What gives some people that skill and others not? My aunt used to say that my daughter could make walking down the street into a funny story, and she still uses that talent in her genealogy business, telling heartwarming stories of families who have found relatives they didn’t know they had, or uncovering things from the past that shed new light on their ancestry.
My dad had the skill. He could hold a room enthralled with his stories or his jokes, but my mother couldn’t tell a story or joke if you provided cue cards. Storytelling is a lot like joke telling. Give a joke to five different people and you get five different versions of the joke. Some will have people doubling over in laughter, others are lucky to get a polite giggle. My two sons can both tell jokes. My sister and her son can, and one of my brothers, but my other three brothers couldn’t make it through a knock-knock joke.
The same goes for stories. If you give an identical plot to five writers, you’ll get five different versions of it. Pacing, mix of dialogue and prose. Short chapters versus long, choice of vocabulary. Sentence structure. All of it plays a part in the telling of the story.
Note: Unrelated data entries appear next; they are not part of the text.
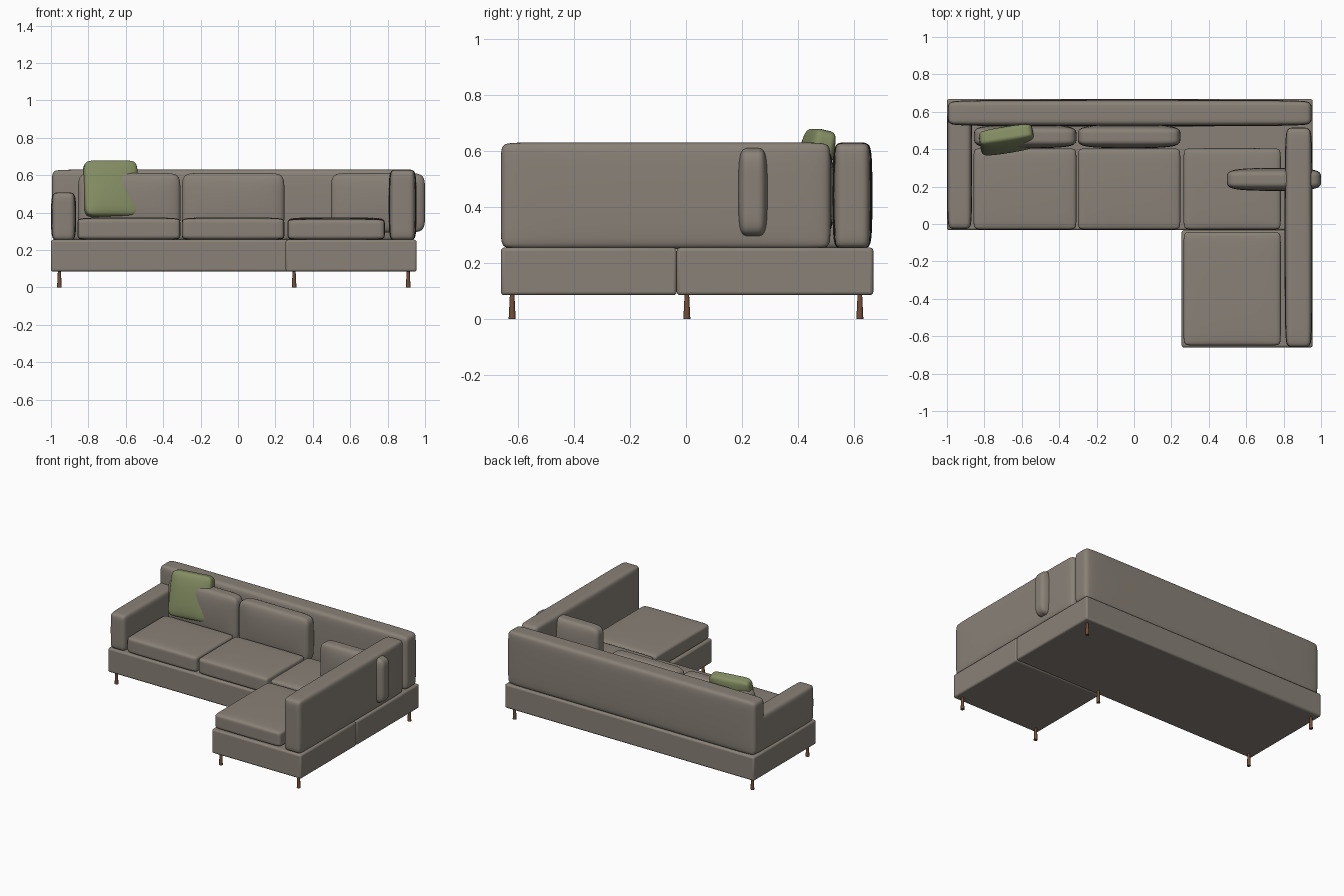
import bpy, bmesh
from math import radians
from mathutils import Vector

cube = bpy.data.objects.get("Cube")
if cube:
    bpy.data.objects.remove(cube, do_unlink=True)


def make_material(name, rgb):
    mat = bpy.data.materials.new(name)
    mat.use_nodes = True
    mat.diffuse_color = (*rgb, 1)
    mat.node_tree.nodes["Principled BSDF"].inputs["Base Color"].default_value = (*rgb, 1)
    return mat


fabric = make_material("taupe fabric", (0.25, 0.22, 0.185))
green = make_material("olive green fabric", (0.23, 0.27, 0.125))
wood = make_material("brown wood", (0.17, 0.075, 0.04))


def add_object(name, bm, mat, location):
    mesh = bpy.data.meshes.new(name)
    bm.to_mesh(mesh)
    bm.free()
    mesh.materials.append(mat)
    obj = bpy.data.objects.new(name, mesh)
    obj.location = location
    bpy.context.collection.objects.link(obj)
    return obj


def box_bmesh(size):
    bm = bmesh.new()
    bmesh.ops.create_cube(bm, size=1)
    bmesh.ops.scale(bm, vec=size, verts=bm.verts)
    return bm


def soft_box(name, lo, hi, edge, thin=2, puff=1.0, mat=fabric):
    """Upholstered block: edge loops set the rounding, puff thins the rim."""
    lo, hi = Vector(lo), Vector(hi)
    size = hi - lo
    bm = box_bmesh(size)
    for axis in range(3):
        normal = Vector([float(i == axis) for i in range(3)])
        at = max(size[axis] / 2 - edge[axis], 0)
        for offset in {at, -at}:
            bmesh.ops.bisect_plane(bm, geom=bm.verts[:] + bm.edges[:] + bm.faces[:],
                                   plane_co=normal * offset, plane_no=normal)
    for v in bm.verts:
        if any(abs(v.co[i]) > size[i] / 2 - 0.001 for i in range(3) if i != thin):
            v.co[thin] *= puff
    for face in bm.faces:
        face.smooth = True
    obj = add_object(name, bm, mat, (lo + hi) / 2)
    subsurf = obj.modifiers.new("softness", "SUBSURF")
    subsurf.levels = subsurf.render_levels = 3
    # Fit the softened surface to the wanted size
    bpy.context.view_layer.update()
    smooth = obj.evaluated_get(bpy.context.evaluated_depsgraph_get()).data
    extent = [max(abs(v.co[i]) for v in smooth.vertices) * 2 for i in range(3)]
    for v in obj.data.vertices:
        for i in range(3):
            v.co[i] *= size[i] / extent[i]
    return obj


def base_box(name, lo, hi):
    lo, hi = Vector(lo), Vector(hi)
    obj = add_object(name, box_bmesh(hi - lo), fabric, (lo + hi) / 2)
    bevel = obj.modifiers.new("rounded edges", "BEVEL")
    bevel.width, bevel.segments = 0.012, 3
    bpy.context.view_layer.objects.active = obj
    obj.select_set(True)
    bpy.ops.object.shade_smooth_by_angle(angle=radians(35))
    obj.select_set(False)


# Upholstered base in two sections
base_box("main_base", (-1, -0.033, 0.085), (0.955, 0.668, 0.255))
base_box("chaise_base", (0.255, -0.66, 0.085), (0.955, -0.033, 0.255))

# Backrest and arms
soft_box("backrest", (-0.995, 0.522, 0.25), (0.95, 0.665, 0.63), (0.09, 0.045, 0.05), 1, 0.86)
soft_box("low_arm", (-1, -0.027, 0.25), (-0.865, 0.63, 0.508), (0.045, 0.06, 0.05), 0, 0.86)
soft_box("tall_arm", (0.805, -0.66, 0.25), (0.955, 0.515, 0.63), (0.045, 0.08, 0.05), 0, 0.86)

# Seat cushions
seats = {"seat_cushion_outer": (-0.858, -0.03, -0.308, 0.405, 0.375),
         "seat_cushion_middle": (-0.3, -0.03, 0.248, 0.405, 0.375),
         "seat_cushion_corner": (0.265, -0.03, 0.785, 0.405, 0.375),
         "chaise_cushion": (0.265, -0.65, 0.785, -0.042, 0.37)}
for name, (x0, y0, x1, y1, top) in seats.items():
    soft_box(name, (x0, y0, 0.25), (x1, y1, top), (0.05, 0.05, 0.03), 2, 0.85)

# Back cushions, the last one turned sideways through the tall arm
for name, x0, x1 in (("back_cushion_outer", -0.855, -0.308), ("back_cushion_middle", -0.3, 0.248)):
    soft_box(name, (x0, 0.405, 0.295), (x1, 0.53, 0.612), (0.1, 0.05, 0.09), 1, 0.75)
soft_box("side_cushion", (0.497, 0.177, 0.293), (1, 0.3, 0.612), (0.1, 0.05, 0.09), 1, 0.75)

# Leaning throw pillow
pillow = soft_box("throw_pillow", (-0.825, 0.395, 0.375), (-0.535, 0.505, 0.678),
                  (0.07, 0.04, 0.07), 1, 0.7, green)
pillow.rotation_euler = (radians(-13), 0, radians(9))

# Turned legs
leg_spots = [(x, y) for x in (-0.955, 0.3, 0.91) for y in (-0.62, 0.003, 0.62)
             if (x, y) not in ((-0.955, -0.62), (0.3, 0.62), (0.91, 0.003))]
for number, (x, y) in enumerate(leg_spots, 1):
    bm = bmesh.new()
    bmesh.ops.create_cone(bm, cap_ends=True, segments=20, radius1=0.0125, radius2=0.008, depth=0.09)
    for face in bm.faces:
        face.smooth = len(face.verts) == 4
    add_object(f"leg_{number}", bm, wood, (x, y, 0.045))
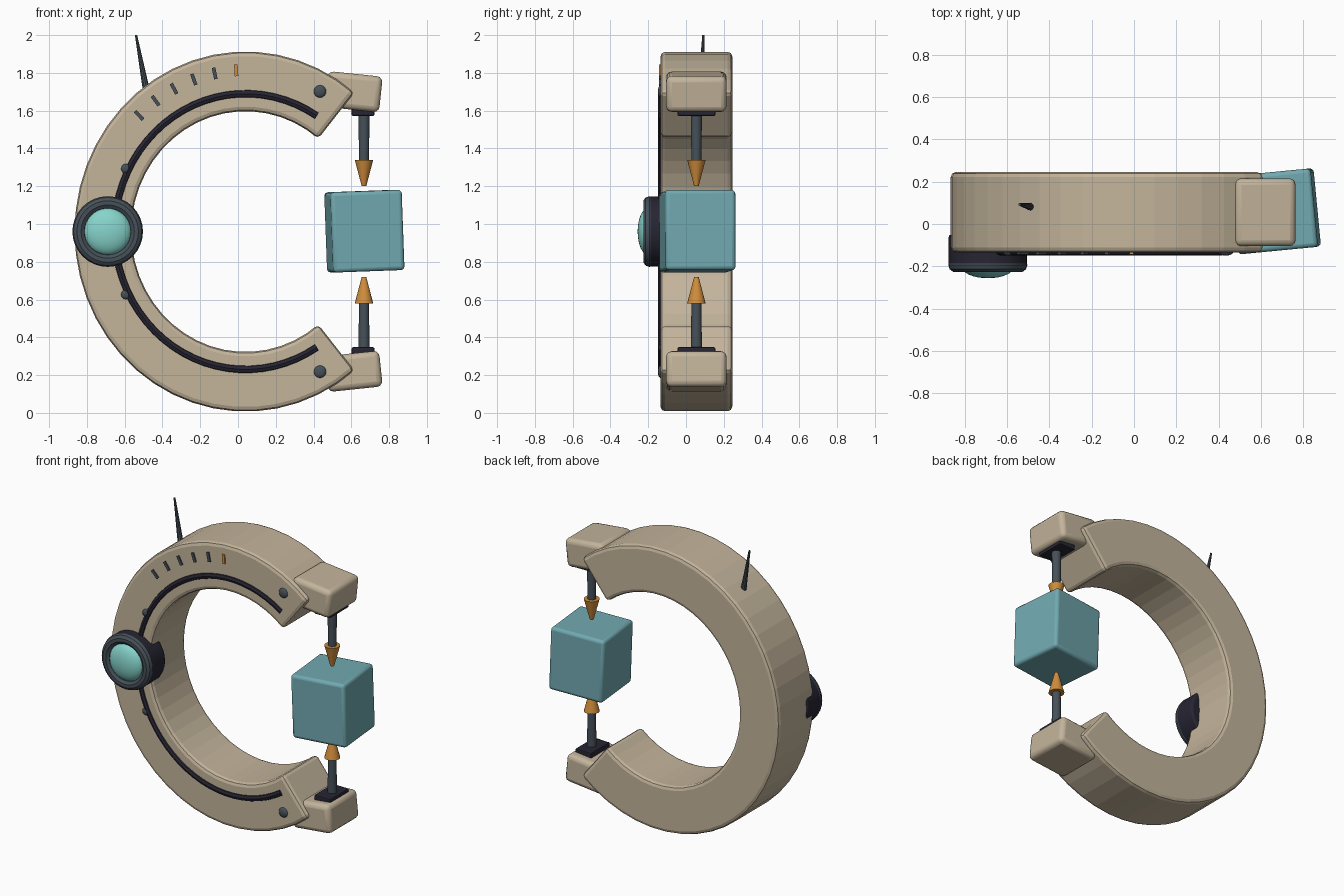
import bpy, bmesh
from math import sin, cos, pi, radians
from mathutils import Vector, Matrix

if "Cube" in bpy.data.objects:
    bpy.data.objects.remove(bpy.data.objects["Cube"])

CX, CY, CZ = 0.04, 0.055, 0.96   # centre of the clamp ring
SQUASH = 0.95                    # ring is slightly narrower in x
FRONT = -0.135                   # front face of the ring
ROD_X = 0.667


def material(name, rgb):
    m = bpy.data.materials.new(name)
    m.use_nodes = True
    m.diffuse_color = (*rgb, 1)
    m.node_tree.nodes["Principled BSDF"].inputs["Base Color"].default_value = (*rgb, 1)
    return m


TAN = material("tan", (0.55, 0.46, 0.33))
NAVY = material("dark navy", (0.02, 0.018, 0.032))
SLATE = material("slate grey", (0.062, 0.082, 0.1))
ORANGE = material("orange", (0.64, 0.27, 0.045))
TEAL = material("teal", (0.165, 0.40, 0.44))
AQUA = material("pale aqua", (0.24, 0.66, 0.60))


def finish(name, bm, mat, bevel=0, segments=2, smooth=False):
    bmesh.ops.recalc_face_normals(bm, faces=bm.faces)
    me = bpy.data.meshes.new(name)
    bm.to_mesh(me)
    bm.free()
    me.materials.append(mat)
    ob = bpy.data.objects.new(name, me)
    bpy.context.collection.objects.link(ob)
    if bevel:
        mod = ob.modifiers.new("Bevel", "BEVEL")
        mod.width, mod.segments = bevel, segments
        mod.limit_method, mod.angle_limit = "ANGLE", radians(35)
    if smooth:
        bpy.ops.object.select_all(action="DESELECT")
        ob.select_set(True)
        bpy.context.view_layer.objects.active = ob
        bpy.ops.object.shade_smooth_by_angle(angle=radians(35))
    return ob


def box(name, loc, size, mat, rot=None, bevel=0, segments=2, smooth=False):
    bm = bmesh.new()
    m = Matrix.Translation(loc) @ (rot or Matrix()) @ Matrix.Diagonal((*size, 1))
    bmesh.ops.create_cube(bm, size=1, matrix=m)
    return finish(name, bm, mat, bevel, segments, smooth)


def cone(name, a, b, r1, r2, mat, sides=16, bevel=0):
    a, b = Vector(a), Vector(b)
    d = b - a
    m = Matrix.Translation((a + b) / 2) @ d.to_track_quat("Z", "Y").to_matrix().to_4x4()
    bm = bmesh.new()
    bmesh.ops.create_cone(bm, cap_ends=True, segments=sides, radius1=r1,
                          radius2=r2, depth=d.length, matrix=m)
    return finish(name, bm, mat, bevel, smooth=True)


def dome(name, loc, r, depth, mat, sides=16):
    bm = bmesh.new()
    m = (Matrix.Translation(loc) @ Matrix.Diagonal((r, depth, r, 1))
         @ Matrix.Rotation(pi / 2, 4, "X"))
    bmesh.ops.create_uvsphere(bm, u_segments=sides, v_segments=sides // 2, radius=1, matrix=m)
    return finish(name, bm, mat, smooth=True)


def on_ring(r, degrees, y):
    a = radians(degrees)
    return Vector((CX + SQUASH * r * cos(a), y, CZ + r * sin(a)))


def sweep(name, profile, start, steps, mat, **kw):
    """Carry a (radius, y) profile round the ring from start to its mirror angle."""
    bm = bmesh.new()
    rings = []
    for i in range(steps + 1):
        ang = start + (360 - 2 * start) * i / steps
        rings.append([bm.verts.new(on_ring(r, ang, y)) for r, y in profile])
    n = len(profile)
    for p, q in zip(rings, rings[1:]):
        for j in range(n):
            k = (j + 1) % n
            bm.faces.new((p[j], p[k], q[k], q[j]))
    bm.faces.new(rings[0])
    bm.faces.new(rings[-1])
    return finish(name, bm, mat, **kw)


# Open ring body and the cable along its front
sweep("clamp_ring", [(0.637, FRONT), (0.953, FRONT), (0.953, 0.245), (0.637, 0.245)],
      50.5, 36, TAN, bevel=0.024)
tube = [(0.73 + 0.023 * cos(k * pi / 4), -0.125 + 0.023 * sin(k * pi / 4)) for k in range(8)]
sweep("front_cable", tube, 57, 48, NAVY, smooth=True)

# Jaw blocks, rods and tips, mirrored above and below the ring centre
for label, s in (("upper", 1), ("lower", -1)):
    def at(h, x=ROD_X):
        return (x, CY, CZ + s * h)
    box(label + "_jaw_block", at(0.74, 0.612), (0.29, 0.32, 0.19), TAN,
        Matrix.Rotation(s * radians(6), 4, "Y"), 0.03, 3, True)
    box(label + "_jaw_plate", at(0.635, 0.662), (0.12, 0.2, 0.045), NAVY, bevel=0.006)
    cone(label + "_rod", at(0.65), at(0.36), 0.03, 0.026, SLATE)
    cone(label + "_tip", at(0.38), at(0.24), 0.049, 0.012, ORANGE)
    # Bolts on the front face
    dome(label + "_end_bolt", (0.434, FRONT, CZ + s * 0.742), 0.033, 0.014, SLATE)
    dome(label + "_side_bolt", (-0.593, FRONT, CZ + s * 0.333), 0.026, 0.014, SLATE)

# Held cube, slightly askew
box("held_cube", (0.669, 0.06, 0.962), (0.38, 0.372, 0.425), TEAL,
    Matrix.Rotation(radians(5.5), 4, "Z") @ Matrix.Rotation(radians(-2.1), 4, "Y"),
    0.02, 3, True)

# Round lamp: housing, rim and lens
LX, LZ = -0.69, 0.96
cone("lamp_housing", (LX, -0.05, LZ), (LX, -0.2, LZ), 0.185, 0.185, NAVY, 32, 0.012)
bm = bmesh.new()
loops = []
for i in range(32):
    a = i * pi / 16
    loops.append([])
    for j in range(10):
        b = j * pi / 5
        r = 0.152 + 0.035 * cos(b)
        loops[-1].append(bm.verts.new((LX + r * cos(a), -0.193 + 0.035 * sin(b), LZ + r * sin(a))))
for i in range(32):
    p, q = loops[i], loops[(i + 1) % 32]
    for j in range(10):
        k = (j + 1) % 10
        bm.faces.new((p[j], p[k], q[k], q[j]))
finish("lamp_rim", bm, SLATE, smooth=True)
dome("lamp_lens", (LX, -0.2, LZ), 0.125, 0.056, AQUA, 32)

# Scale marks, the last one highlighted
for i in range(6):
    ang = 134 - 8.1 * i
    box("scale_mark_%d" % (i + 1), on_ring(0.855, ang, FRONT - 0.002), (0.062, 0.012, 0.019),
        ORANGE if i == 5 else SLATE, Matrix.Rotation(-radians(ang), 4, "Y"))

# Tapered antenna
cone("antenna", (-0.48, 0.08, 1.68), (-0.54, 0.092, 2.0), 0.02, 0.006, SLATE, 10)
What Makes A Good Story?
Think about books you’ve read or movies you’ve seen that have a great premise, a well-constructed plot, but…they just don’t click. Something was missing.
• Maybe the story dragged through the middle.
• Or the ending was anticlimactic.
• Or there just wasn’t enough conflict to keep you going.
I think we’ve all seen movies like this, or read books that failed to deliver. But there’s also the flip side. Sometimes a plot is not that intriguing. It might even have holes in it, but you ignore the problems. Sometimes the ending isn’t a huge, satisfying climax, but you still enjoy it. And there might not even be much conflict, but that, too, is forgotten as you flip the pages in a mad rush to get to the end.
Books like The Da Vinci Code come to mind when I think of these. The Da Vinci Code was a huge bestseller and one of the most talked about books in years, but in hindsight it wasn’t that great of a book. There were plot holes. Some might say the entire movie was one giant plot hole and that the plot was, at best, implausible. The writing was not phenomenal. And many of the facts were not quite accurate. And yet…the book sold about a gazillion copies.
I’ll tell you why. Because Dan Brown, author of The Da Vinci Code, knew how to tell a story. He hooked the reader at the beginning, and then he left a mini cliff hanger at the end of every chapter. When readers got to that point, they couldn’t stop; they had to move on. The book was a compulsive read, a chapter-by-chapter mystery, a page-turner. And nothing is more sought after than that. When a reader finds a page-turner, they tell others about it, and those others tell even more, and that’s what makes a bestseller.
Dan Brown might not be the best writer in the world. He might not create the strongest plots, or use the best dialogue. His characters could be accused of being one-dimensional, but no one can ever say he can’t tell a story. So the question is, did Dan Brown learn this skill? Or did he inherit it? Was his mother or father a great storyteller?
I don’t know the answer to that. Nor do I know the genetics behind any of the other great storytellers. But I know from looking at our own family that there’s something to the genetic factor, even if it’s nothing more than raw talent that has to be nurtured and honed to a fine edge.
Are You A Writer?
If you ever find yourself wondering if you’re a writer or not, perhaps you should be asking yourself a different question. Am I a storyteller? I believe that people can learn the mechanics of writing, but the storytelling—I think—has to be natural.